• _Exercise_
Which of the lines in the data below contain the string "from"? Copy each of them.

• _Input data_
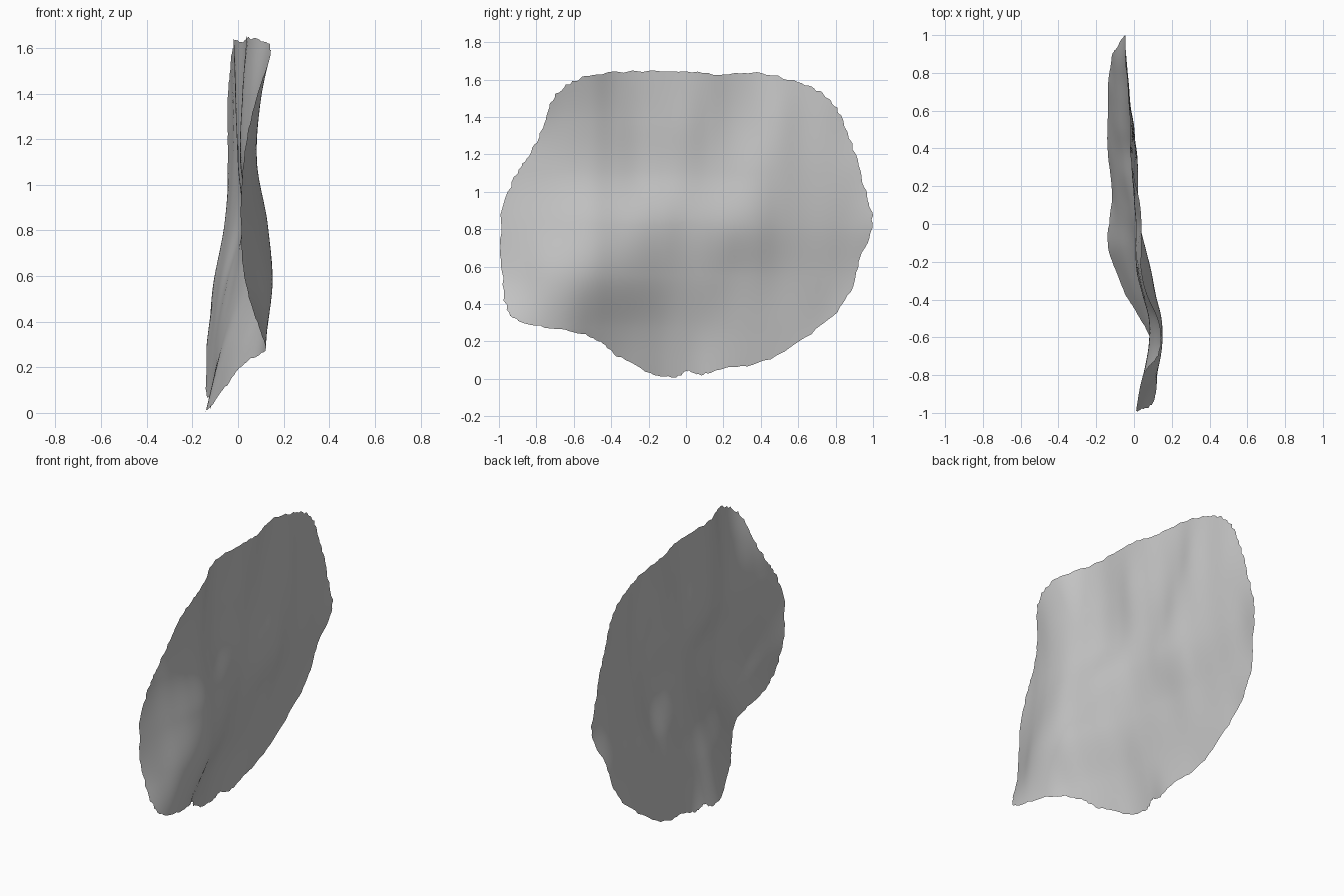
import bpy, bmesh, random
from mathutils import Vector

random.seed(4)
RINGS, STEPS = 44, 8
CENTRE = Vector((0.0, 0.85))

# Remove the default object
default = bpy.data.objects.get("Cube")
if default:
    bpy.data.objects.remove(default, do_unlink=True)

# Ragged outline in the side plane (y, z), in hundredths
OUTLINE = [(100, 83), (93, 62), (86, 42), (70, 26), (42, 9), (20, 5), (8, 2), (0, 4),
           (-4, 1), (-17, 2), (-37, 12), (-47, 20), (-60, 25), (-84, 29), (-96, 37),
           (-99, 60), (-99, 88), (-91, 110), (-83, 122), (-77, 135), (-71, 151),
           (-59, 160), (-42, 164), (-4, 165), (20, 163), (38, 164), (60, 159),
           (73, 153), (82, 143), (91, 120), (97, 98)]

# Sideways bend of the sheet: rows rise in z, columns run front to back
BEND = [(12, 11, 8, 3, -4, -8, -11, -14, -14, -12, -13, -15, -16, -16, -15, -14, -14),
        (11, 12, 12, 10, 5, 0, -4, -7, -8, -9, -10, -11, -12, -13, -14, -13, -13),
        (3, 8, 13, 15, 14, 10, 6, 2, -1, -3, -5, -6, -8, -9, -10, -11, -11),
        (1, 5, 9, 12, 13, 11, 9, 6, 3, 2, 2, 1, -2, -4, -5, -6, -5),
        (1, 3, 6, 8, 8, 5, 2, 1, 1, 0, 0, 1, 0, -2, -3, -4, -5),
        (4, 5, 8, 10, 9, 5, 2, 2, 3, 1, -1, -1, 0, -2, -3, -5, -6),
        (18, 18, 17, 16, 13, 7, 4, 4, 4, 3, 0, -2, -2, -3, -4, -5, -5)]


def spline(a, b, c, d, t):
    """Smooth curve from b to c, with a and d as neighbours."""
    return b + (c - a + (2 * a - 5 * b + 4 * c - d + (3 * (b - c) + d - a) * t) * t) * t / 2


def sample(values, position):
    """Smooth value at a fractional position in an open list."""
    last = len(values) - 1
    i = max(0, min(int(position), last - 1))
    before = values[i - 1] if i else 2 * values[0] - values[1]
    after = values[i + 2] if i + 2 <= last else 2 * values[last] - values[last - 1]
    return spline(before, values[i], values[i + 1], after, position - i)


def bend(y, z):
    column = max(0, min((y + 1) * 8, 16))
    row = max(0, min(z / 0.275, 6))
    return sample([sample(r, column) for r in BEND], row) / 100


# Rim points with a slightly torn edge
count = len(OUTLINE)
rim = []
for i in range(count):
    near = [Vector(OUTLINE[(i + k) % count]) / 100 for k in (-1, 0, 1, 2)]
    for s in range(STEPS):
        point = spline(*near, s / STEPS)
        rim.append(point + (CENTRE - point) * random.uniform(-0.002, 0.012))

# Sheet built as rings shrinking toward the middle
bm = bmesh.new()


def add_point(p):
    return bm.verts.new((bend(p.x, p.y), p.x, max(p.y, 0)))


rings = []
for k in range(1, RINGS + 1):
    rings.append([add_point(CENTRE.lerp(p, k / RINGS)) for p in rim])
middle = add_point(CENTRE)
total = len(rim)
for j in range(total):
    n = (j + 1) % total
    bm.faces.new((middle, rings[0][n], rings[0][j]))
    for inner, outer in zip(rings, rings[1:]):
        bm.faces.new((inner[j], inner[n], outer[n], outer[j]))
bmesh.ops.recalc_face_normals(bm, faces=bm.faces)
if sum(f.normal.x for f in bm.faces) < 0:
    bmesh.ops.reverse_faces(bm, faces=bm.faces)
mesh = bpy.data.meshes.new("wavy_sheet")
bm.to_mesh(mesh)
bm.free()

# Plain grey finish
grey = bpy.data.materials.new("plain grey")
grey.use_nodes = True
colour = (0.57, 0.57, 0.57, 1)
grey.diffuse_color = colour
grey.node_tree.nodes["Principled BSDF"].inputs["Base Color"].default_value = colour
mesh.materials.append(grey)

sheet = bpy.data.objects.new("wavy_sheet", mesh)
bpy.context.collection.objects.link(sheet)
bpy.context.view_layer.objects.active = sheet
sheet.select_set(True)
bpy.ops.object.shade_smooth()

• _Result of the task_
from mathutils import Vector
    """Smooth curve from b to c, with a and d as neighbours."""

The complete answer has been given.